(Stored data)
-- Opening Marker --

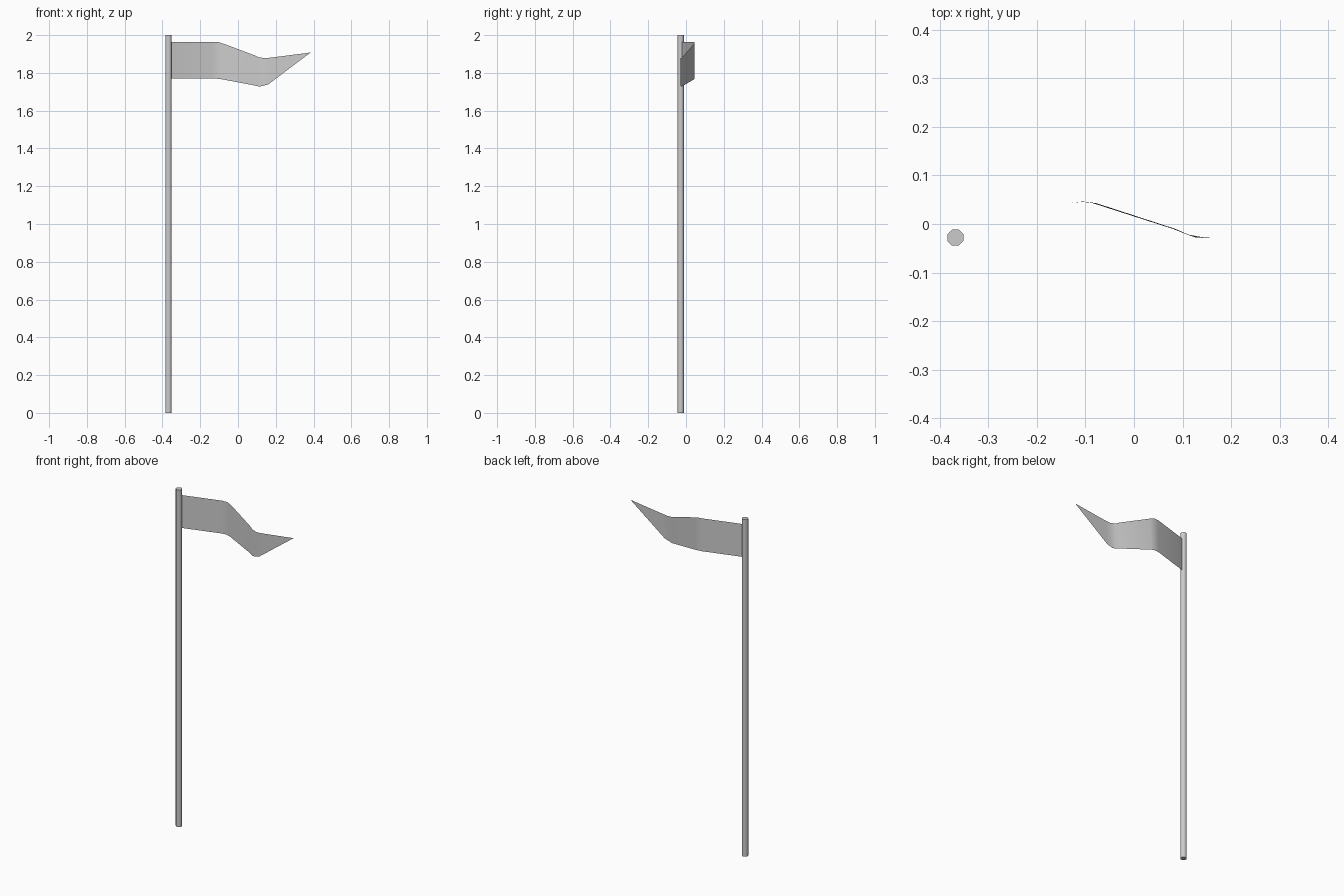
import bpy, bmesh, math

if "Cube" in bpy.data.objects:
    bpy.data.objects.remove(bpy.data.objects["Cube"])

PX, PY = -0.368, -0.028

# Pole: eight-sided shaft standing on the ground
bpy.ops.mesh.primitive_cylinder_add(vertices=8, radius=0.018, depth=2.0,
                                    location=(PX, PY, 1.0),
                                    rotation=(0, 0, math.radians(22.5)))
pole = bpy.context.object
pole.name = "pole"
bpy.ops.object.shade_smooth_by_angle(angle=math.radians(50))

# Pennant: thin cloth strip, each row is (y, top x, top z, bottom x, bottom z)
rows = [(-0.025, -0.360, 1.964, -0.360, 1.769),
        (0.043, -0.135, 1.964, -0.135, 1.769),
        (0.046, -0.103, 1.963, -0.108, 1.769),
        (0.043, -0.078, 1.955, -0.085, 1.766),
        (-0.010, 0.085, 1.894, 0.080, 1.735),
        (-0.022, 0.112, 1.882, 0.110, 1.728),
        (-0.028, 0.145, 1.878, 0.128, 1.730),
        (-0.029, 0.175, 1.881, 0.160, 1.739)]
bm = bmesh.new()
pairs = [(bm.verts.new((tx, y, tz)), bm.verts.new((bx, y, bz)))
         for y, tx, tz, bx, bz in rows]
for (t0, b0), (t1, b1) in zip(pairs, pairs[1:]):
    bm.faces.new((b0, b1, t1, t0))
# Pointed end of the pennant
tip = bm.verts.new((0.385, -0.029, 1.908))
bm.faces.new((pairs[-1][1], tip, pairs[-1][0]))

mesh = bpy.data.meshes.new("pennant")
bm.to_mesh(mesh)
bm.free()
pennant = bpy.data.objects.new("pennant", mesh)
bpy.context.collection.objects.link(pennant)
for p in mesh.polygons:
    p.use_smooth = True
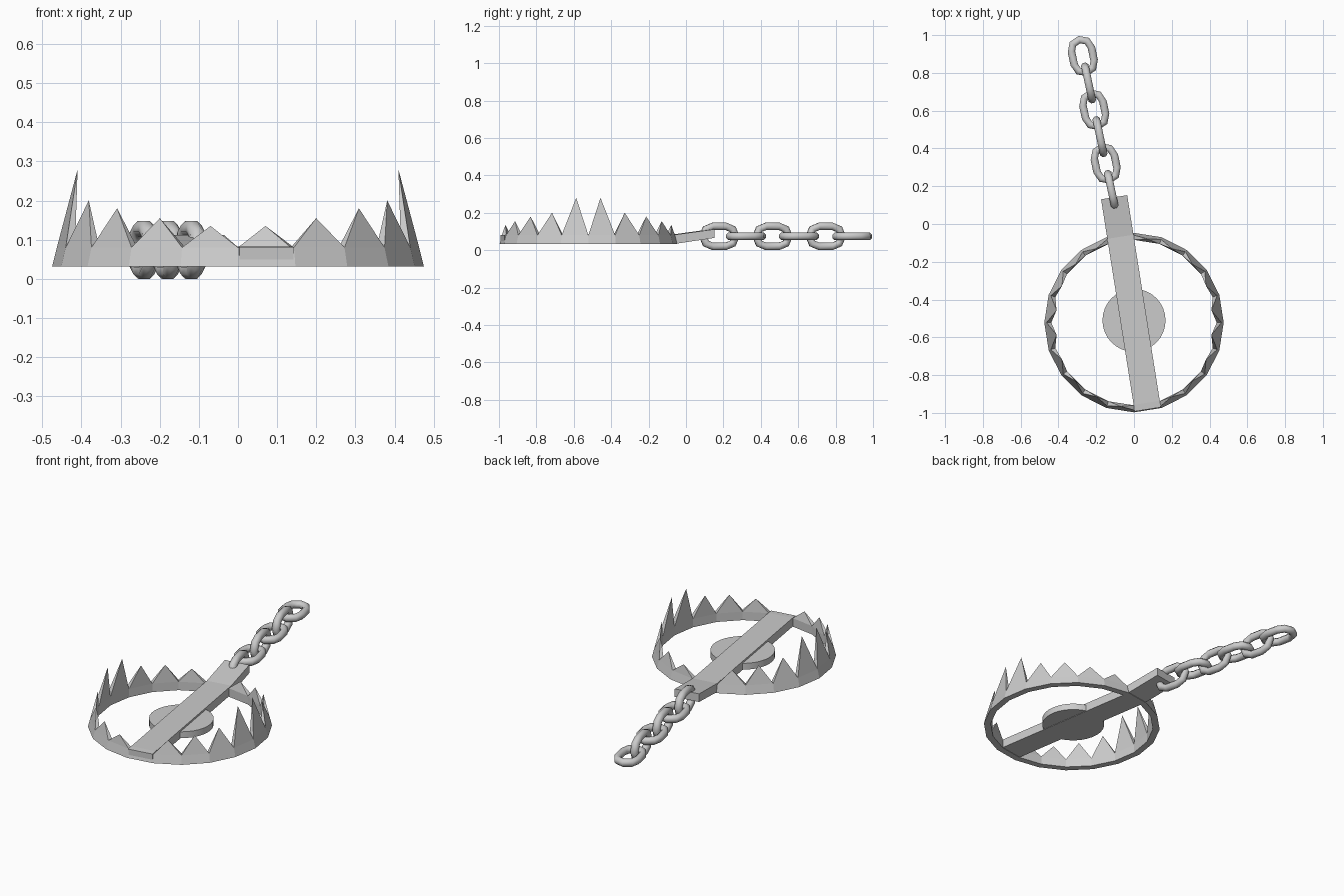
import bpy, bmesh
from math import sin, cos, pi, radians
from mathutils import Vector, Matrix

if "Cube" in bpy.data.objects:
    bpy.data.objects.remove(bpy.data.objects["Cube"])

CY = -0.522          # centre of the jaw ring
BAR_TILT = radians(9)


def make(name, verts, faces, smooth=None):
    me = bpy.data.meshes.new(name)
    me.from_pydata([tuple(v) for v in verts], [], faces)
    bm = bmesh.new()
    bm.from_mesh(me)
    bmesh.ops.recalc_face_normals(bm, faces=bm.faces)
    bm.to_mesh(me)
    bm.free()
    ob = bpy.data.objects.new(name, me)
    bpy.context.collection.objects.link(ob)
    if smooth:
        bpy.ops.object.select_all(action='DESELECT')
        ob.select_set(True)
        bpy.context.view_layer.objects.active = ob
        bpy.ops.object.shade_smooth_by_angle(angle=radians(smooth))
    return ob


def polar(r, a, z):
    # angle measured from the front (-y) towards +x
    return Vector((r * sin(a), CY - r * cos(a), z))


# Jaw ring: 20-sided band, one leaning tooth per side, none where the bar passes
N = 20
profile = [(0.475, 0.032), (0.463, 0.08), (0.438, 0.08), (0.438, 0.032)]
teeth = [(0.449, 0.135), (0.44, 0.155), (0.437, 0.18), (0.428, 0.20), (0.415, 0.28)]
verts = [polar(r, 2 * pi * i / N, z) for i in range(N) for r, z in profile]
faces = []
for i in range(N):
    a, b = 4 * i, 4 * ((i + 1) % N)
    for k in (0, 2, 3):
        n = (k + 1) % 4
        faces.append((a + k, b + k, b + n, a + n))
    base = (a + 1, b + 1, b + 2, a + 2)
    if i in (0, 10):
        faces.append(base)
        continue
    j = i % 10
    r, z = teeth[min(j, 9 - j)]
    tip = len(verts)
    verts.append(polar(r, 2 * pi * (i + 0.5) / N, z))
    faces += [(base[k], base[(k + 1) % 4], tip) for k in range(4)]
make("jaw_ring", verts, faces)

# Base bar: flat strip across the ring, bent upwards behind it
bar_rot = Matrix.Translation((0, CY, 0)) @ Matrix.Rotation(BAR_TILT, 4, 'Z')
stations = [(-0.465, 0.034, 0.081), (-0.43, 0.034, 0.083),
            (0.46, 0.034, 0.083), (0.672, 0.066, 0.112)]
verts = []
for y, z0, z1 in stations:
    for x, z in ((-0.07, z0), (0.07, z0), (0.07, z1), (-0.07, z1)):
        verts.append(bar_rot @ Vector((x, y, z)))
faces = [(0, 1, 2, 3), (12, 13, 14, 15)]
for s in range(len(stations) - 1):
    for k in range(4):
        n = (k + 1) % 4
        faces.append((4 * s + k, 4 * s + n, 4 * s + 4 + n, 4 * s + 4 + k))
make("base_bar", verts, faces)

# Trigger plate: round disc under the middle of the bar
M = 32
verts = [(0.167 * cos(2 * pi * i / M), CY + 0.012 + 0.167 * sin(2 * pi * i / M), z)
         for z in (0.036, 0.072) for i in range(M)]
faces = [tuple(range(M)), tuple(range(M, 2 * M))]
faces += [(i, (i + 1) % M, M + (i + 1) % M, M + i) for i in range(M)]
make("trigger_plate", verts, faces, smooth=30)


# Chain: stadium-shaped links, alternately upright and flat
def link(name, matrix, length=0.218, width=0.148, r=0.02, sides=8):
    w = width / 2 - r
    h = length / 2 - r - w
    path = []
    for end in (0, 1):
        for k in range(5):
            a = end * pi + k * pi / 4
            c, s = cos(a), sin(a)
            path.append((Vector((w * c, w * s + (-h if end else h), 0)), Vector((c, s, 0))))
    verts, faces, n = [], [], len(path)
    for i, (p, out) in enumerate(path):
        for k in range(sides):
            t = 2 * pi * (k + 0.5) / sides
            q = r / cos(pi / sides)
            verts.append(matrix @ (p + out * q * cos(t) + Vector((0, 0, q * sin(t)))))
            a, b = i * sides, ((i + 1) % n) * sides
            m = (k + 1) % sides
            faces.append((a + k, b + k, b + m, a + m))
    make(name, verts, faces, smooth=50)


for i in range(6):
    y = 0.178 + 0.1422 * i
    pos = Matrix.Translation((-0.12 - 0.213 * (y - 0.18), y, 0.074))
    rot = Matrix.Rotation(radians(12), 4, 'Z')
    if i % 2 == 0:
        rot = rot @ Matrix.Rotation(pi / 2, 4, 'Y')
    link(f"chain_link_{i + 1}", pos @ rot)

-- Closing Marker --

# Goal of the exercise
Without including any picture, print all of the entries above exactly.

# Answer space
import bpy, bmesh, math

if "Cube" in bpy.data.objects:
    bpy.data.objects.remove(bpy.data.objects["Cube"])

PX, PY = -0.368, -0.028

# Pole: eight-sided shaft standing on the ground
bpy.ops.mesh.primitive_cylinder_add(vertices=8, radius=0.018, depth=2.0,
                                    location=(PX, PY, 1.0),
                                    rotation=(0, 0, math.radians(22.5)))
pole = bpy.context.object
pole.name = "pole"
bpy.ops.object.shade_smooth_by_angle(angle=math.radians(50))

# Pennant: thin cloth strip, each row is (y, top x, top z, bottom x, bottom z)
rows = [(-0.025, -0.360, 1.964, -0.360, 1.769),
        (0.043, -0.135, 1.964, -0.135, 1.769),
        (0.046, -0.103, 1.963, -0.108, 1.769),
        (0.043, -0.078, 1.955, -0.085, 1.766),
        (-0.010, 0.085, 1.894, 0.080, 1.735),
        (-0.022, 0.112, 1.882, 0.110, 1.728),
        (-0.028, 0.145, 1.878, 0.128, 1.730),
        (-0.029, 0.175, 1.881, 0.160, 1.739)]
bm = bmesh.new()
pairs = [(bm.verts.new((tx, y, tz)), bm.verts.new((bx, y, bz)))
         for y, tx, tz, bx, bz in rows]
for (t0, b0), (t1, b1) in zip(pairs, pairs[1:]):
    bm.faces.new((b0, b1, t1, t0))
# Pointed end of the pennant
tip = bm.verts.new((0.385, -0.029, 1.908))
bm.faces.new((pairs[-1][1], tip, pairs[-1][0]))

mesh = bpy.data.meshes.new("pennant")
bm.to_mesh(mesh)
bm.free()
pennant = bpy.data.objects.new("pennant", mesh)
bpy.context.collection.objects.link(pennant)
for p in mesh.polygons:
    p.use_smooth = True
import bpy, bmesh
from math import sin, cos, pi, radians
from mathutils import Vector, Matrix

if "Cube" in bpy.data.objects:
    bpy.data.objects.remove(bpy.data.objects["Cube"])

CY = -0.522          # centre of the jaw ring
BAR_TILT = radians(9)


def make(name, verts, faces, smooth=None):
    me = bpy.data.meshes.new(name)
    me.from_pydata([tuple(v) for v in verts], [], faces)
    bm = bmesh.new()
    bm.from_mesh(me)
    bmesh.ops.recalc_face_normals(bm, faces=bm.faces)
    bm.to_mesh(me)
    bm.free()
    ob = bpy.data.objects.new(name, me)
    bpy.context.collection.objects.link(ob)
    if smooth:
        bpy.ops.object.select_all(action='DESELECT')
        ob.select_set(True)
        bpy.context.view_layer.objects.active = ob
        bpy.ops.object.shade_smooth_by_angle(angle=radians(smooth))
    return ob


def polar(r, a, z):
    # angle measured from the front (-y) towards +x
    return Vector((r * sin(a), CY - r * cos(a), z))


# Jaw ring: 20-sided band, one leaning tooth per side, none where the bar passes
N = 20
profile = [(0.475, 0.032), (0.463, 0.08), (0.438, 0.08), (0.438, 0.032)]
teeth = [(0.449, 0.135), (0.44, 0.155), (0.437, 0.18), (0.428, 0.20), (0.415, 0.28)]
verts = [polar(r, 2 * pi * i / N, z) for i in range(N) for r, z in profile]
faces = []
for i in range(N):
    a, b = 4 * i, 4 * ((i + 1) % N)
    for k in (0, 2, 3):
        n = (k + 1) % 4
        faces.append((a + k, b + k, b + n, a + n))
    base = (a + 1, b + 1, b + 2, a + 2)
    if i in (0, 10):
        faces.append(base)
        continue
    j = i % 10
    r, z = teeth[min(j, 9 - j)]
    tip = len(verts)
    verts.append(polar(r, 2 * pi * (i + 0.5) / N, z))
    faces += [(base[k], base[(k + 1) % 4], tip) for k in range(4)]
make("jaw_ring", verts, faces)

# Base bar: flat strip across the ring, bent upwards behind it
bar_rot = Matrix.Translation((0, CY, 0)) @ Matrix.Rotation(BAR_TILT, 4, 'Z')
stations = [(-0.465, 0.034, 0.081), (-0.43, 0.034, 0.083),
            (0.46, 0.034, 0.083), (0.672, 0.066, 0.112)]
verts = []
for y, z0, z1 in stations:
    for x, z in ((-0.07, z0), (0.07, z0), (0.07, z1), (-0.07, z1)):
        verts.append(bar_rot @ Vector((x, y, z)))
faces = [(0, 1, 2, 3), (12, 13, 14, 15)]
for s in range(len(stations) - 1):
    for k in range(4):
        n = (k + 1) % 4
        faces.append((4 * s + k, 4 * s + n, 4 * s + 4 + n, 4 * s + 4 + k))
make("base_bar", verts, faces)

# Trigger plate: round disc under the middle of the bar
M = 32
verts = [(0.167 * cos(2 * pi * i / M), CY + 0.012 + 0.167 * sin(2 * pi * i / M), z)
         for z in (0.036, 0.072) for i in range(M)]
faces = [tuple(range(M)), tuple(range(M, 2 * M))]
faces += [(i, (i + 1) % M, M + (i + 1) % M, M + i) for i in range(M)]
make("trigger_plate", verts, faces, smooth=30)


# Chain: stadium-shaped links, alternately upright and flat
def link(name, matrix, length=0.218, width=0.148, r=0.02, sides=8):
    w = width / 2 - r
    h = length / 2 - r - w
    path = []
    for end in (0, 1):
        for k in range(5):
            a = end * pi + k * pi / 4
            c, s = cos(a), sin(a)
            path.append((Vector((w * c, w * s + (-h if end else h), 0)), Vector((c, s, 0))))
    verts, faces, n = [], [], len(path)
    for i, (p, out) in enumerate(path):
        for k in range(sides):
            t = 2 * pi * (k + 0.5) / sides
            q = r / cos(pi / sides)
            verts.append(matrix @ (p + out * q * cos(t) + Vector((0, 0, q * sin(t)))))
            a, b = i * sides, ((i + 1) % n) * sides
            m = (k + 1) % sides
            faces.append((a + k, b + k, b + m, a + m))
    make(name, verts, faces, smooth=50)


for i in range(6):
    y = 0.178 + 0.1422 * i
    pos = Matrix.Translation((-0.12 - 0.213 * (y - 0.18), y, 0.074))
    rot = Matrix.Rotation(radians(12), 4, 'Z')
    if i % 2 == 0:
        rot = rot @ Matrix.Rotation(pi / 2, 4, 'Y')
    link(f"chain_link_{i + 1}", pos @ rot)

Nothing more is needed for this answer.